When asking him about the film, he began to laugh as if he had discovered another planet or something, one, of course, which would be easily conducive for inexpensive location shooting.  “Michael,” he shouted in his best director’s voice, “I’m more excited about this film than anything I’ve done through the years!  It’s a musical that pokes fun at almost everything in the form of a musical comedy.  It will take the audience to the edge; it will keep them laughing even after they leave the theater.  Most of the films today deal with horror or some kind of survival challenge or tragedy.  Sure, there is a place for these films but it’s important to remember that films which allow people to laugh, especially at themselves because they identify with some of the outrageous predicaments a character finds him or herself in is extremely gratifying.  Why do you think so many millions of people, especially women, loved sitting for hours watching a beautiful love story, one in which they felt they understood the experience of the leading lady?  And when the film concluded and their star survives her emotionally-stressed ordeal, they felt justified in exiting the theater feeling some kind of vindication themselves.  Again, it’s the magic of film-storytelling.  And the same with laughter, comedy and when the dimension of music is added to the whole, the experience of being glued to those giant-size images on the screen is something quite humanly extraordinary.”

For his “wonder” motion picture, Gerald has arranged for Neile Adams who was a respected dancer during the ’60s as well as an actress of note.  Neile was also married to the late Steve McQueen.  And I must add that we both studied dance with the noted dancer-choreographer Bobby Banas from “West Side Story”, during that wonderful golden period of our industry.

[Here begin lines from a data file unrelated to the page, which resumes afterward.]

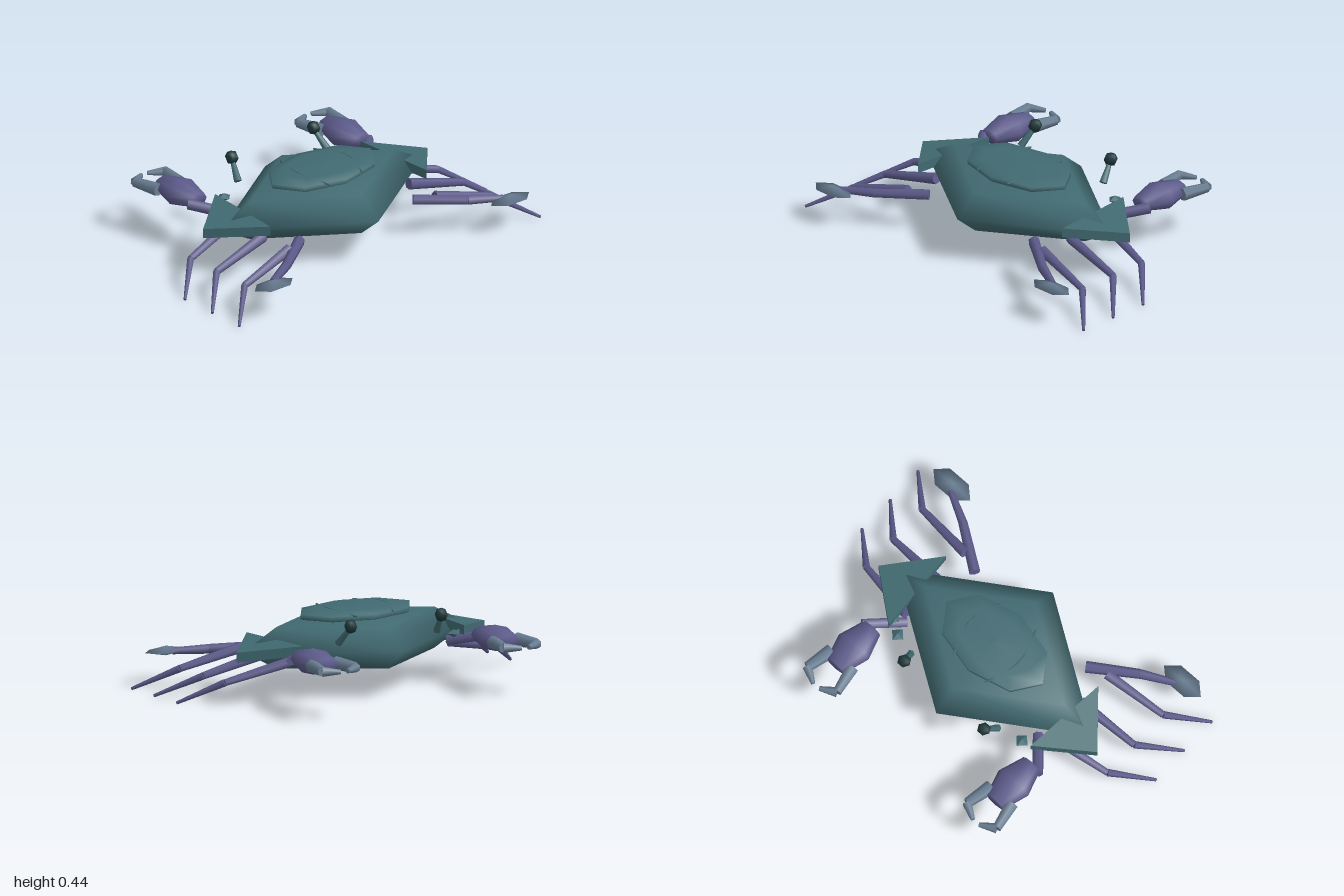
import * as THREE from 'three';

const mat = (name, color) => Object.assign(new THREE.MeshStandardMaterial({ color }), { name });

export function createModel() {
  const shell = mat('teal shell', 0x416a71);
  const dark = mat('dark eye', 0x1d3638);
  const limbColor = mat('purple limb', 0x5c5a8a);
  const pale = mat('blue grey tip', 0x687d92);
  const model = new THREE.Group();
  model.name = 'crab';

  const add = (name, geometry, material, parent = model) => {
    const mesh = new THREE.Mesh(geometry, material);
    mesh.name = name;
    parent.add(mesh);
    return mesh;
  };

  // Chain of tapered segments through points [x, y, z, radius]
  const limb = (name, points, material, sides = 6) => {
    const group = new THREE.Group();
    group.name = name;
    model.add(group);
    for (let i = 0; i < points.length - 1; i++) {
      const a = new THREE.Vector3(...points[i].slice(0, 3));
      const b = new THREE.Vector3(...points[i + 1].slice(0, 3));
      const dir = b.clone().sub(a);
      const geometry = new THREE.CylinderGeometry(points[i + 1][3], points[i][3], dir.length(), sides);
      const mesh = add(name + 'Segment', geometry, material, group);
      mesh.position.copy(a).add(b).multiplyScalar(0.5);
      mesh.quaternion.setFromUnitVectors(new THREE.Vector3(0, 1, 0), dir.normalize());
    }
    return group;
  };

  // Diamond-shaped body
  const body = add('body', new THREE.SphereGeometry(1, 4, 4), shell);
  body.scale.set(0.666, 0.15, 0.435);
  body.position.set(0, 0.25, 0.07);

  // Eight-sided raised plate on the back
  const plateProfile = [[0, 0.37], [0.96, 0.375], [1, 0.38], [1, 0.404], [0.707, 0.418], [0, 0.425]];
  const plate = add('backPlate', new THREE.LatheGeometry(
    plateProfile.map(([r, y]) => new THREE.Vector2(r, y)), 8), shell);
  plate.scale.set(0.325, 1, 0.195);
  plate.position.z = 0.07;

  for (const s of [1, -1]) {
    // Curved groove line on the plate
    const arc = new THREE.CatmullRomCurve3([
      [0.108, 0.401, -0.12], [0.13, 0.407, -0.06], [0.153, 0.415, 0], [0.163, 0.418, 0.07],
      [0.153, 0.415, 0.14], [0.13, 0.407, 0.2], [0.108, 0.401, 0.26],
    ].map(([x, y, z]) => new THREE.Vector3(s * x, y, z)));
    add('backGroove', new THREE.TubeGeometry(arc, 18, 0.005, 5), shell);

    // Side spike: triangular slab sloping down outwards
    const outline = [[0.74, 0.02], [0.48, -0.19], [0.515, 0.275]];
    const spikeGeometry = new THREE.ExtrudeGeometry(
      new THREE.Shape(outline.map(([x, z]) => new THREE.Vector2(s * x, -z))),
      { depth: 0.05, bevelEnabled: false });
    spikeGeometry.rotateX(-Math.PI / 2);
    const p = spikeGeometry.attributes.position;
    for (let i = 0; i < p.count; i++) p.setY(i, p.getY(i) + 0.25 - 0.16 * (Math.abs(p.getX(i)) - 0.51));
    spikeGeometry.computeVertexNormals();
    add('sideSpike', spikeGeometry, shell);

    // Small teeth along the front edge
    for (const [x, y, z] of [[0.42, 0.27, -0.19], [0.5, 0.265, -0.135]]) {
      const tooth = add('edgeTooth', new THREE.OctahedronGeometry(0.038), shell);
      tooth.scale.y = 0.55;
      tooth.position.set(s * x, y, z);
    }

    // Eye on a stalk
    limb('eyeStalk', [[s * 0.295, 0.305, -0.23, 0.02], [s * 0.27, 0.395, -0.305, 0.011]], shell);
    const eye = add('eye', new THREE.SphereGeometry(0.036, 6, 4), dark);
    eye.position.set(s * 0.27, 0.402, -0.307);

    // Claw: arm, palm and two bent fingers
    limb('clawArm', [[s * 0.445, 0.215, -0.095, 0.028], [s * 0.595, 0.258, -0.265, 0.028]], limbColor);
    const palmProfile = [[0, 0], [0.056, 0], [0.1, 0.135], [0.06, 0.272], [0, 0.272]];
    const palmGeometry = new THREE.LatheGeometry(
      palmProfile.map(([r, y]) => new THREE.Vector2(r, y)), 8);
    palmGeometry.rotateX(-Math.PI / 2);
    const palm = add('clawPalm', palmGeometry, limbColor);
    palm.scale.y = 0.67;
    palm.position.set(s * 0.54, 0.267, -0.25);
    for (const side of [1, -1]) {
      const x = (d) => s * 0.54 + side * d;
      limb('clawFinger', [
        [x(0.07), 0.267, -0.475, 0.036],
        [x(0.1), 0.267, -0.62, 0.026],
        [x(0.02), 0.265, -0.665, 0.012],
      ], pale);
    }

    // Three walking legs
    for (const [hip, knee, foot] of [[-0.06, 0.012, 0.178], [0.18, 0.212, 0.388], [0.378, 0.428, 0.595]]) {
      limb('walkingLeg', [
        [s * 0.48, 0.2, hip, 0.029],
        [s * 0.815, 0.12, knee, 0.019],
        [s * 0.995, 0.008, foot, 0.008],
      ], limbColor);
    }

    // Swimming leg with a flat paddle
    limb('swimmingLeg', [
      [s * 0.375, 0.2, 0.335, 0.03],
      [s * 0.6, 0.185, 0.495, 0.025],
      [s * 0.76, 0.178, 0.58, 0.018],
    ], limbColor);
    const paddle = add('swimmingPaddle', new THREE.SphereGeometry(1, 6, 2), pale);
    paddle.scale.set(0.125, 0.025, 0.066);
    paddle.position.set(s * 0.78, 0.177, 0.61);
  }
  return model;
}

“I’m also talking with Riker Lynch,” he offered, “for one of the lead roles.  And we are hoping that Zac Efron and Rumer Willis from ‘Dancing With the Stars’ will come aboard. Then there’s Fay Dewitt, who is so respected for her years on Broadway.  She and Neile will be playing the elderly Dolly Sisters in 1890.  If you’ll remember, Betty Grable and June Haver played the sisters in the 1945 film.”  When informing Gerald that I danced with June Haver at a Beverly Hills Hotel New Year’s Eve celebration party, he laughed and shot back, “I’m not surprised about that because I’ve heard the stories about you and MARY PICKFORD! And she was one of those who started the film business!” I quickly changed the subject.

Composer Carol Weiss is set to write four songs for the film which is to be added to those composed by “Nashville”‘s Michael Elley. Ryan Murphy of TV’s “Glee” is being approached as director and Gerald is on the phone with Jason Alexander, Billy Crystal and Ice-T for featured roles.  With a creative team like this, “Showdown At Twin Bluffs” should be a helluva theater of fun!  AND I CAN’T WAIT!